10 tips for a healthier working posture March 17, 2015

Osteopathy Advice

Are you sitting comfortably?

10 tips for a healthier working posture from Steven Ojari – Osteopath Sheffield.

1.     Support your backOsteopathy advice

Reduce back pain by supporting your lower back whilst sitting. A correctly adjusted chair will reduce the strain on your back and be more comfortable. Move the back of the chair to meet your back rather than sitting leaning forward out of your chair. Aim to have your knees level with your hips, you may need a footrest for this.

2.    Adjust your chair

Adjust your chair height so that you can use the keyboard and mouse with your elbows by the side of your body so that the arm forms an L-shape at the elbow joint. Your wrists and forearms should be straight and level with the floor.

3.    Rest your feet on floor

Your feet should be flat on the floor, if they are not use a foot rest or couple of packs of printer paper.

4.    Place your screen at eye level

Your screen should be directly in front of you. Reach your arms out in front of you this is the correct distance for your screen. The top of the screen should be in line with your eyes so adjust it or put your laptop on a box or the ever versatile pack of printer paper and plug in a keyboard and mouse.

“I know not all work environments allow for this but do your best” Steven – osteopath Sheffield

5.    Using the keyboard

Place your keyboard in front of you when typing. Leave a gap of about four to six inches. Some people like to use a wrist rest to keep their wrists straight and at the same level as the keys.

6.    Keep your mouse close

The same distance from the edge of your desk applies to your mouse. A mouse mat with a wrist pad may help to keep your wrist straight and avoid awkward bending.

7.    A clean screen helps

Your screen should be nice and clean to make it as easy as possible to see, if you’re straining the eyes to see it the chances are you’re straining other bits of your body too.

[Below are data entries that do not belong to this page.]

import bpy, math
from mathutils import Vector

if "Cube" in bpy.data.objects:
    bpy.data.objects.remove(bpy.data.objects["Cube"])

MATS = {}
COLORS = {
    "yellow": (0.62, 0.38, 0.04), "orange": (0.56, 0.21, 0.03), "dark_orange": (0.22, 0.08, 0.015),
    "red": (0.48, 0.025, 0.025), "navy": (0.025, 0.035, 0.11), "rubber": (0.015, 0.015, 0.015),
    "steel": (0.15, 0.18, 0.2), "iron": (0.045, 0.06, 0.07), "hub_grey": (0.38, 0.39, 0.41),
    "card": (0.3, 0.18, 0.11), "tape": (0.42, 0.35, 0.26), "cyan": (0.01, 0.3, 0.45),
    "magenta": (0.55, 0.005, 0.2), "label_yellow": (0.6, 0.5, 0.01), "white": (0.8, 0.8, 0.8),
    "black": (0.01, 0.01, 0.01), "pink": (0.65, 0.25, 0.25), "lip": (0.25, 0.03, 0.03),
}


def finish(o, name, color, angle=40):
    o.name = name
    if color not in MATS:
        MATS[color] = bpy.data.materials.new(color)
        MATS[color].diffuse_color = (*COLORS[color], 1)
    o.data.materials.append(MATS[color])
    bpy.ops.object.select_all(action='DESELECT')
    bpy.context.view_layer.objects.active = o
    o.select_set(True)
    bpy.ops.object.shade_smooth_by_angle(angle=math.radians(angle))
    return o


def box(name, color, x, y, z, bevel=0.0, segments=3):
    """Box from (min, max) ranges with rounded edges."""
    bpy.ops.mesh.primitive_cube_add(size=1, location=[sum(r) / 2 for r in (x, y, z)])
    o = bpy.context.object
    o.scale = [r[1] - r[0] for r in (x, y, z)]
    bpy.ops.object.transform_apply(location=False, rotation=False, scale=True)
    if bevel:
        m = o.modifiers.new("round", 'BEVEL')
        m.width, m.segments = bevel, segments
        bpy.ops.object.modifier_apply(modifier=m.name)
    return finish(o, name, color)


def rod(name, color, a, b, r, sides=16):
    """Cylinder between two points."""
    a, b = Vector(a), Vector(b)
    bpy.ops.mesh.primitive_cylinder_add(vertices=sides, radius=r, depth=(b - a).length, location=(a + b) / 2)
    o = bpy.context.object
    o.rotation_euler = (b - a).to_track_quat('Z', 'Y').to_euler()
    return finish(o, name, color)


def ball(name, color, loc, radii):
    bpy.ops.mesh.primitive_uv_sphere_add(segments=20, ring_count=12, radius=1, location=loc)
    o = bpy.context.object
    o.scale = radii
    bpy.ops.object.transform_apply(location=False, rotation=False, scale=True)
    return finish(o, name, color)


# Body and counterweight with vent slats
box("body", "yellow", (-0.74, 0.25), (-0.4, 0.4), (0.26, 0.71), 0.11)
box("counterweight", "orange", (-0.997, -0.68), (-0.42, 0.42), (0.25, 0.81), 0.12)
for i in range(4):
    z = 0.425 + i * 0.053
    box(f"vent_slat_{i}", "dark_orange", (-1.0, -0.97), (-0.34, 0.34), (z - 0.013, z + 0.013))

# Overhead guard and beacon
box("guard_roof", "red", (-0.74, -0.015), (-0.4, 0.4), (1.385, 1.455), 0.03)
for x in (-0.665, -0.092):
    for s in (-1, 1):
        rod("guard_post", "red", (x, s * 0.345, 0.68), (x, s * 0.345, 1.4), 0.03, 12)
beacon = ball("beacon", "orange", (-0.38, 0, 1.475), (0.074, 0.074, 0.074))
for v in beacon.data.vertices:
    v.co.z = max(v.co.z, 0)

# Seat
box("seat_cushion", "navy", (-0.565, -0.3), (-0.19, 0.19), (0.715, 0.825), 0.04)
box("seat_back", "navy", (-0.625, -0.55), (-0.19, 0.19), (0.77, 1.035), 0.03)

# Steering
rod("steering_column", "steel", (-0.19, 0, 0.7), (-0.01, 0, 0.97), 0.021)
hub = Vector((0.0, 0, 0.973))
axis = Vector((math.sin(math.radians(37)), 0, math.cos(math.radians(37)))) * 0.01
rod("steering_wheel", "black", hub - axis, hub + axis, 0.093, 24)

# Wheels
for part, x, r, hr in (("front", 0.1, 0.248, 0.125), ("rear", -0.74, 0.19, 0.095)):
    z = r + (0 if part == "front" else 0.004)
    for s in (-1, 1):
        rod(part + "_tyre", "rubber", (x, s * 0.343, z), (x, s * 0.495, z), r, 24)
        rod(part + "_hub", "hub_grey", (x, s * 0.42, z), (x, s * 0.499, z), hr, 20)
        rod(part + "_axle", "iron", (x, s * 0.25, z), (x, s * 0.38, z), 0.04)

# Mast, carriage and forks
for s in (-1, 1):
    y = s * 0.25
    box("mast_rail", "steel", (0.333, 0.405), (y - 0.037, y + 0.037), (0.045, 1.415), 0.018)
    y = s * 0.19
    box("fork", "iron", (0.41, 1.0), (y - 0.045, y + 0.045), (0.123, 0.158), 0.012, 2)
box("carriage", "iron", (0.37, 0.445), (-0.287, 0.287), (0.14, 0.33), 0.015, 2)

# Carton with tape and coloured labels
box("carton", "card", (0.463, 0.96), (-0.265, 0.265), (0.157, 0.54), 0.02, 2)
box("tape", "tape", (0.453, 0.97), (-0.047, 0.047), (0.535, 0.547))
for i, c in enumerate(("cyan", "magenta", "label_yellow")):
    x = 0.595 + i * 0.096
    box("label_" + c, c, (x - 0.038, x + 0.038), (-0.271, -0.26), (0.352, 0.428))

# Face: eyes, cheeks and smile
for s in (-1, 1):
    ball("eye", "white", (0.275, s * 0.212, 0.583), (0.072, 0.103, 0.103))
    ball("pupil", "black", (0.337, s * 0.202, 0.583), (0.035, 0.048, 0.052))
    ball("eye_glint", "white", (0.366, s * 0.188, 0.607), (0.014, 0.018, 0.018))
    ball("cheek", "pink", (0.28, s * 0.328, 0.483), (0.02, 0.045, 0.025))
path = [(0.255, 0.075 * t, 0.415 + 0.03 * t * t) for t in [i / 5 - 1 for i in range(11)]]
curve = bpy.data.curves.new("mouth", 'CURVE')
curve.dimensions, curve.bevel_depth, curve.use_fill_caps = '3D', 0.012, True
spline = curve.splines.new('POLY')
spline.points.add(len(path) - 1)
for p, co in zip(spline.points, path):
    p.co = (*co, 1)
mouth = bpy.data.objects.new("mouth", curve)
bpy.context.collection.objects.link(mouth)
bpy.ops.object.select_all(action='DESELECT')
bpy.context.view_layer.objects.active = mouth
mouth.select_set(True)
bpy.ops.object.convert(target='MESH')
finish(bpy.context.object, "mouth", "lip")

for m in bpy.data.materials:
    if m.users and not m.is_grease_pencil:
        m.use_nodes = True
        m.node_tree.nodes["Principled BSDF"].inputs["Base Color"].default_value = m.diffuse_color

8.    Working with spectacles

Bifocal spectacles aren’t ideal for computer work as they make you move your neck too much, consider another pair just for computer work. Consult your optician if in doubt.

9.    Make objects accessible

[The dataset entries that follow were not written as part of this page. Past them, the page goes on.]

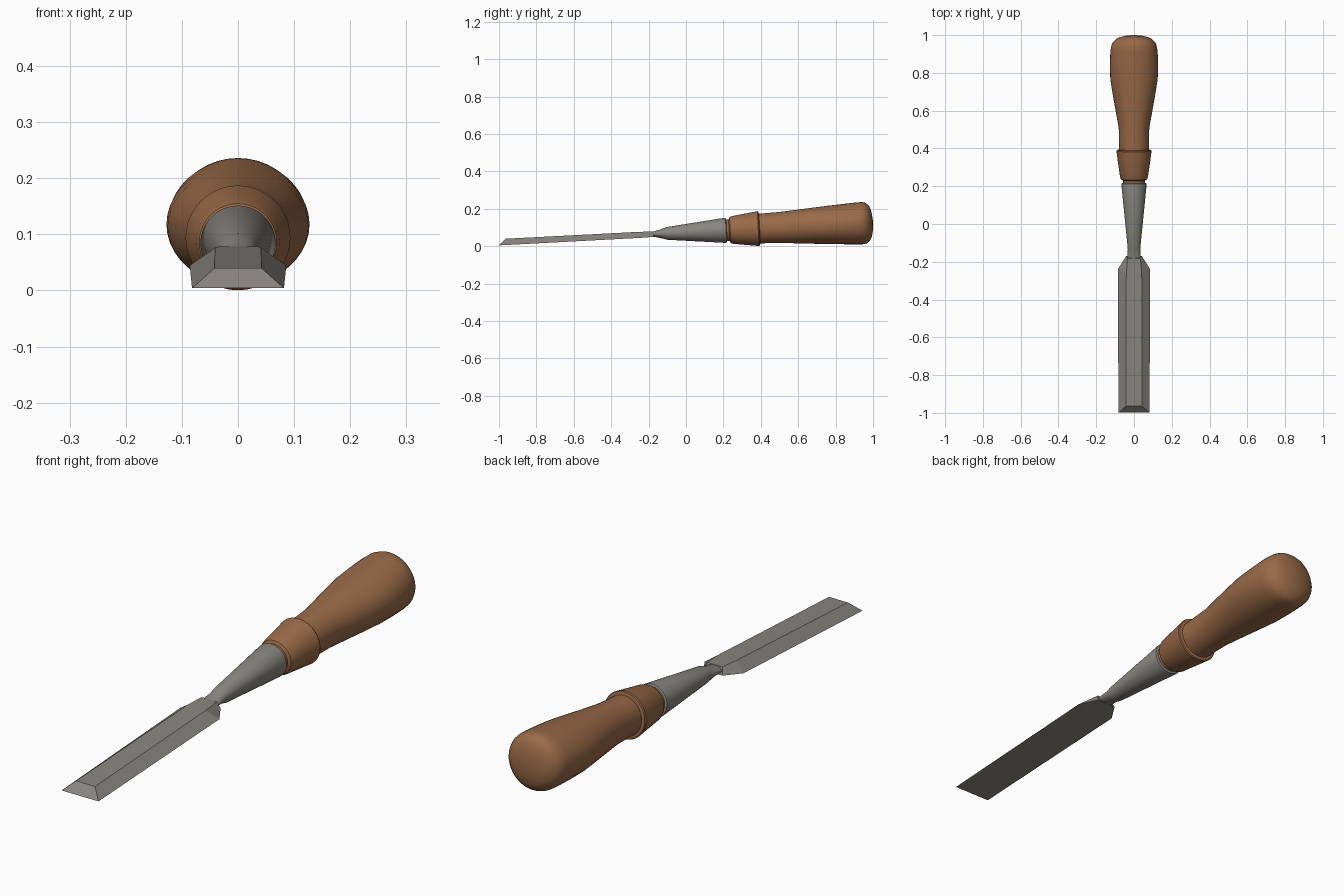
import bpy, bmesh, math
from mathutils import Matrix

if "Cube" in bpy.data.objects:
    bpy.data.objects.remove(bpy.data.objects["Cube"])

# The tool lies tilted: its long axis climbs gently from the cutting edge to the butt
TILT = Matrix.Translation((0, -1, 0.021)) @ Matrix.Rotation(math.atan(0.0525), 4, 'X')


def material(name, rgb):
    m = bpy.data.materials.new(name)
    m.diffuse_color = (*rgb, 1)
    m.use_nodes = True
    m.node_tree.nodes["Principled BSDF"].inputs["Base Color"].default_value = m.diffuse_color
    return m


steel = material("grey_steel", (0.25, 0.24, 0.215))
wood = material("brown_wood", (0.32, 0.145, 0.065))


def loft(name, sections, mat, smooth=None):
    """Skin a list of equal-length point rings and cap both ends."""
    bm = bmesh.new()
    rings = [[bm.verts.new(TILT @ Matrix.Translation(p).translation) for p in s] for s in sections]
    n = len(rings[0])
    for a, b in zip(rings, rings[1:]):
        for i in range(n):
            j = (i + 1) % n
            bm.faces.new((a[i], a[j], b[j], b[i]))
    bm.faces.new(rings[0][::-1])
    bm.faces.new(rings[-1])
    bmesh.ops.recalc_face_normals(bm, faces=bm.faces)
    me = bpy.data.meshes.new(name)
    bm.to_mesh(me)
    bm.free()
    me.materials.append(mat)
    ob = bpy.data.objects.new(name, me)
    bpy.context.collection.objects.link(ob)
    if smooth:
        bpy.ops.object.select_all(action='DESELECT')
        ob.select_set(True)
        bpy.context.view_layer.objects.active = ob
        bpy.ops.object.shade_smooth_by_angle(angle=math.radians(smooth))
    return ob


def oval(s, rx, rz, n=40):
    return [(rx * math.cos(2 * math.pi * i / n), s, rz * math.sin(2 * math.pi * i / n))
            for i in range(n)]


def trapezoid(s_low, s_top, w_low, w_top, h):
    return [(-w_low, s_low, -h), (w_low, s_low, -h), (w_top, s_top, h), (-w_top, s_top, h)]


# Blade: bevelled edge, long trapezoid body, shoulders narrowing to the neck
loft("blade", [trapezoid(0.0, 0.037, 0.082, 0.042, 0.0168),
               trapezoid(0.76, 0.74, 0.086, 0.041, 0.0163),
               trapezoid(0.83, 0.82, 0.042, 0.034, 0.0145)], steel)

# Socket: flattened neck opening into a round cone
loft("socket", [oval(*r) for r in (
    (0.79, 0.028, 0.010), (0.83, 0.035, 0.0145), (0.865, 0.033, 0.023),
    (0.90, 0.036, 0.034), (1.21, 0.067, 0.067), (1.216, 0.066, 0.066),
    (1.219, 0.060, 0.060))], steel, 30)

# Handle collar: short groove, then a flaring cone with a rounded lip
loft("handle_collar", [oval(s, r, r) for s, r in (
    (1.21, 0.058), (1.232, 0.058), (1.238, 0.069), (1.25, 0.074),
    (1.383, 0.0925), (1.388, 0.0935), (1.393, 0.091), (1.396, 0.078))], wood, 35)

# Handle grip: widening, slightly flattened oval with a domed butt
loft("handle_grip", [oval(*r) for r in (
    (1.39, 0.079, 0.079), (1.45, 0.079, 0.081), (1.51, 0.081, 0.0835),
    (1.60, 0.097, 0.090), (1.69, 0.113, 0.097), (1.77, 0.1255, 0.103),
    (1.85, 0.1275, 0.108), (1.92, 0.125, 0.112), (1.95, 0.119, 0.113),
    (1.966, 0.111, 0.108), (1.982, 0.094, 0.095), (1.992, 0.074, 0.077),
    (1.999, 0.045, 0.047), (2.0025, 0.012, 0.012))], wood, 35)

Position frequently used objects, such as your telephone or stapler, within easy reach. Avoid repeatedly stretching or twisting to reach things.

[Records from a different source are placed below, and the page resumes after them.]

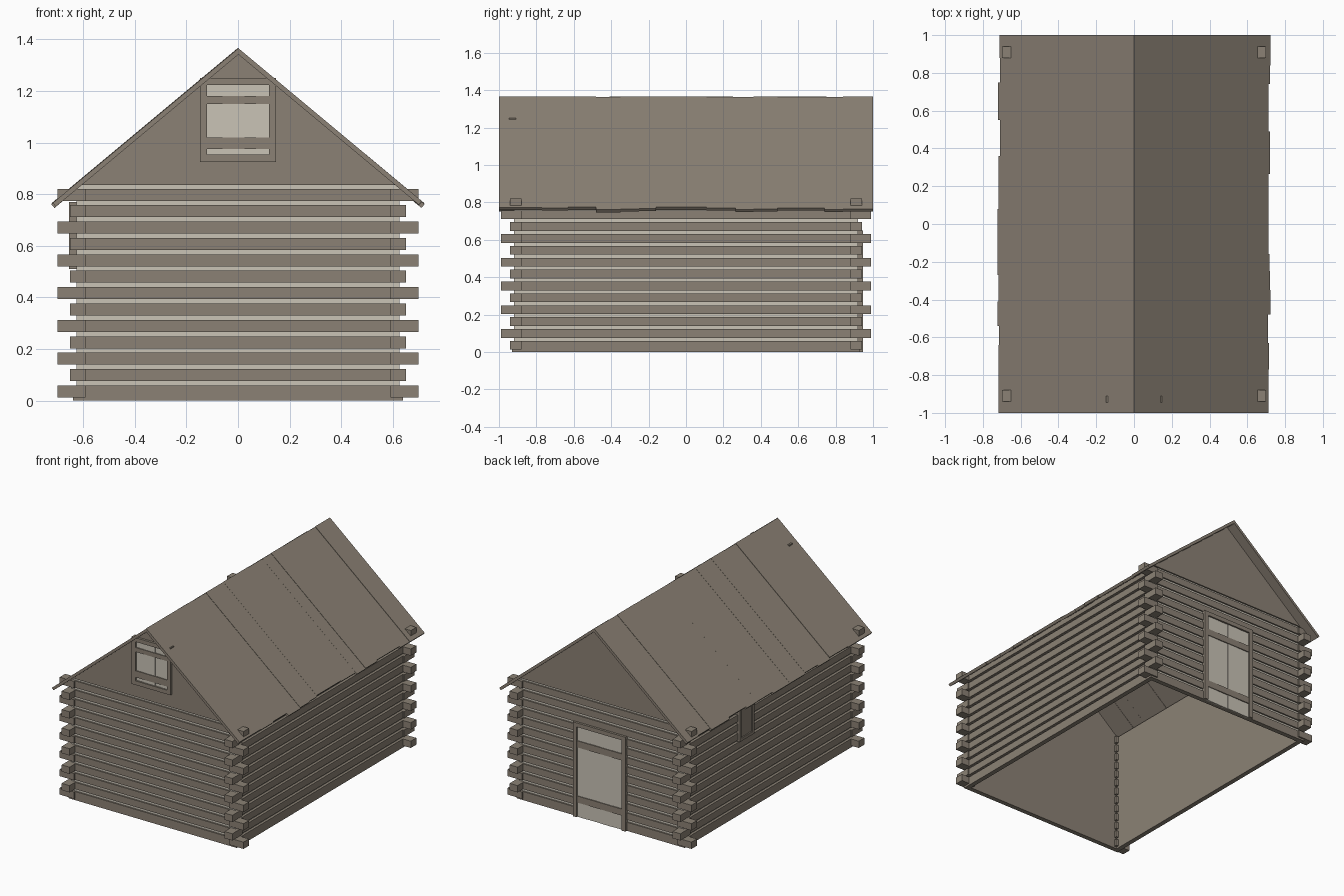
import bpy, bmesh, random

random.seed(4)
if "Cube" in bpy.data.objects:
    bpy.data.objects.remove(bpy.data.objects["Cube"])


def material(name, rgb):
    m = bpy.data.materials.new(name)
    m.use_nodes = True
    m.diffuse_color = (*rgb, 1)
    m.node_tree.nodes["Principled BSDF"].inputs["Base Color"].default_value = (*rgb, 1)
    return m


WOOD = material("weathered wood", (0.26, 0.222, 0.178))
PALE = material("pale plaster", (0.59, 0.55, 0.47))


def prism(bm, pts, y0, y1):
    """Extrude an (x, z) outline from y0 to y1."""
    a = [bm.verts.new((x, y0, z)) for x, z in pts]
    b = [bm.verts.new((x, y1, z)) for x, z in pts]
    bm.faces.new(a)
    bm.faces.new(b[::-1])
    for i in range(len(pts)):
        j = (i + 1) % len(pts)
        bm.faces.new((a[j], a[i], b[i], b[j]))


def box(bm, x0, x1, y0, y1, z0, z1):
    prism(bm, [(x0, z0), (x1, z0), (x1, z1), (x0, z1)], y0, y1)


def finish(bm, name, mat):
    bmesh.ops.recalc_face_normals(bm, faces=bm.faces)
    me = bpy.data.meshes.new(name)
    bm.to_mesh(me)
    bm.free()
    me.materials.append(mat)
    ob = bpy.data.objects.new(name, me)
    bpy.context.collection.objects.link(ob)
    return ob


ROWS, STEP, LOG_H = 13, 0.0635, 0.0465
WX, WY = 0.64, 0.93          # outer wall faces
RIDGE, PITCH = 1.367, 0.833  # roof height and slope

# Log courses and the notched ends that cross at the corners
end_logs, side_logs, notches = bmesh.new(), bmesh.new(), bmesh.new()
for k in range(ROWS):
    z0 = k * STEP + 0.0125
    z1 = z0 + LOG_H
    low = z0 if k else 0
    for s in (-1, 1):
        box(end_logs, -WX, WX, s * WY, s * (WY - 0.03), low, z1)
        box(side_logs, s * WX, s * (WX - 0.03), -WY, WY, low, min(z1, 0.81))
        for t in (-1, 1):
            reach_x, reach_y = (0.70, 0.94) if k % 2 == 0 else (0.65, 0.99)
            box(notches, s * 0.59, s * reach_x, t * 0.88, t * reach_y, z0, z1)
finish(end_logs, "end_wall_logs", WOOD)
finish(side_logs, "side_wall_logs", WOOD)
finish(notches, "corner_log_ends", WOOD)

# Plaster between the logs, with a wooden lining inside
chink, lining, gables = bmesh.new(), bmesh.new(), bmesh.new()
for s in (-1, 1):
    box(chink, -0.625, 0.625, s * 0.92, s * 0.904, 0.05, 0.835)
    box(chink, s * 0.622, s * 0.614, -0.92, 0.92, 0.05, 0.80)
    box(lining, -0.614, 0.614, s * 0.904, s * 0.898, 0, 0.835)
    box(lining, s * 0.614, s * 0.608, -0.904, 0.904, 0, 0.82)
    prism(gables, [(-0.625, 0.835), (0.625, 0.835), (0, 1.352)], s * 0.93, s * 0.9)
finish(chink, "plaster_chinking", PALE)
finish(lining, "inner_lining", WOOD)
finish(gables, "gable_walls", WOOD)

# Roof planks of uneven width and length
right = [-1, -.77, -.63, -.48, -.35, -.25, -.16, .11, .265, .36, .49, .74, .84, 1]
left = [-1, -.74, -.64, -.54, -.41, -.27, -.1, .08, .25, .36, .55, .75, .88, 1]
for s, cuts, name in ((1, right, "right_roof_planks"), (-1, left, "left_roof_planks")):
    bm = bmesh.new()
    for y0, y1 in zip(cuts, cuts[1:]):
        x = random.uniform(0.708, 0.724)
        top = RIDGE - random.uniform(0, 0.005)
        eave = top - PITCH * x
        prism(bm, [(0, top), (s * x, eave), (s * (x - 0.012), eave - 0.014),
                   (0, top - 0.024)], y0, y1)
    finish(bm, name, WOOD)


def opening(name, w, z0, z1, rim, y, side, sill, battens, splits):
    """Frame, pale boards and cross battens on an end wall."""
    def at(d):
        return side * (y + d)
    frame, boards, bars = bmesh.new(), bmesh.new(), bmesh.new()
    bottom = z0 + (rim if sill else 0)
    for s in (-1, 1):
        box(frame, s * w, s * (w - rim), at(-0.02), at(0.016), z0, z1)
    box(frame, rim - w, w - rim, at(-0.02), at(0.016), z1 - rim, z1)
    if sill:
        box(frame, rim - w, w - rim, at(-0.02), at(0.016), z0, bottom)
    edges = [rim - w] + splits + [w - rim]
    for i, (a, b) in enumerate(zip(edges, edges[1:])):
        box(boards, a, b, at(-0.01), at(0.004 + 0.002 * (i % 2)), bottom, z1 - rim)
    for a, b in battens:
        box(bars, rim - w, w - rim, at(0), at(0.011), a, b)
    finish(frame, name + "_frame", WOOD)
    finish(boards, name + "_boards", PALE)
    finish(bars, name + "_battens", WOOD)


# Loft shutter in the front gable and the door in the back wall
opening("loft_shutter", 0.148, 0.925, 1.25, 0.028, WY, -1, True,
        [(0.975, 1.02), (1.15, 1.18)], [-0.06, 0.025, 0.07])
opening("door", 0.2, 0, 0.65, 0.028, WY, 1, False,
        [(0.1, 0.145), (0.48, 0.525)], [-0.09, 0.0, 0.085])

# Small closed hatch high on the side wall
hatch = bmesh.new()
box(hatch, -0.62, -0.646, 0.2, 0.34, 0.53, 0.75)
for y in (0.19, 0.33):
    box(hatch, -0.62, -0.655, y, y + 0.02, 0.51, 0.77)
for z in (0.51, 0.75):
    box(hatch, -0.62, -0.655, 0.21, 0.33, z, z + 0.02)
finish(hatch, "side_hatch", WOOD)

“I find this difficult myself but it is worth doing to prevent awkward reaching” Steven osteopath Sheffield 

10. Avoid phone strain

If you spend a lot of time on the phone, try exchanging your handset for a headset. Handsets not only stress the muscles in your arm but most people cradle the phone to their shoulder straining the neck muscles too.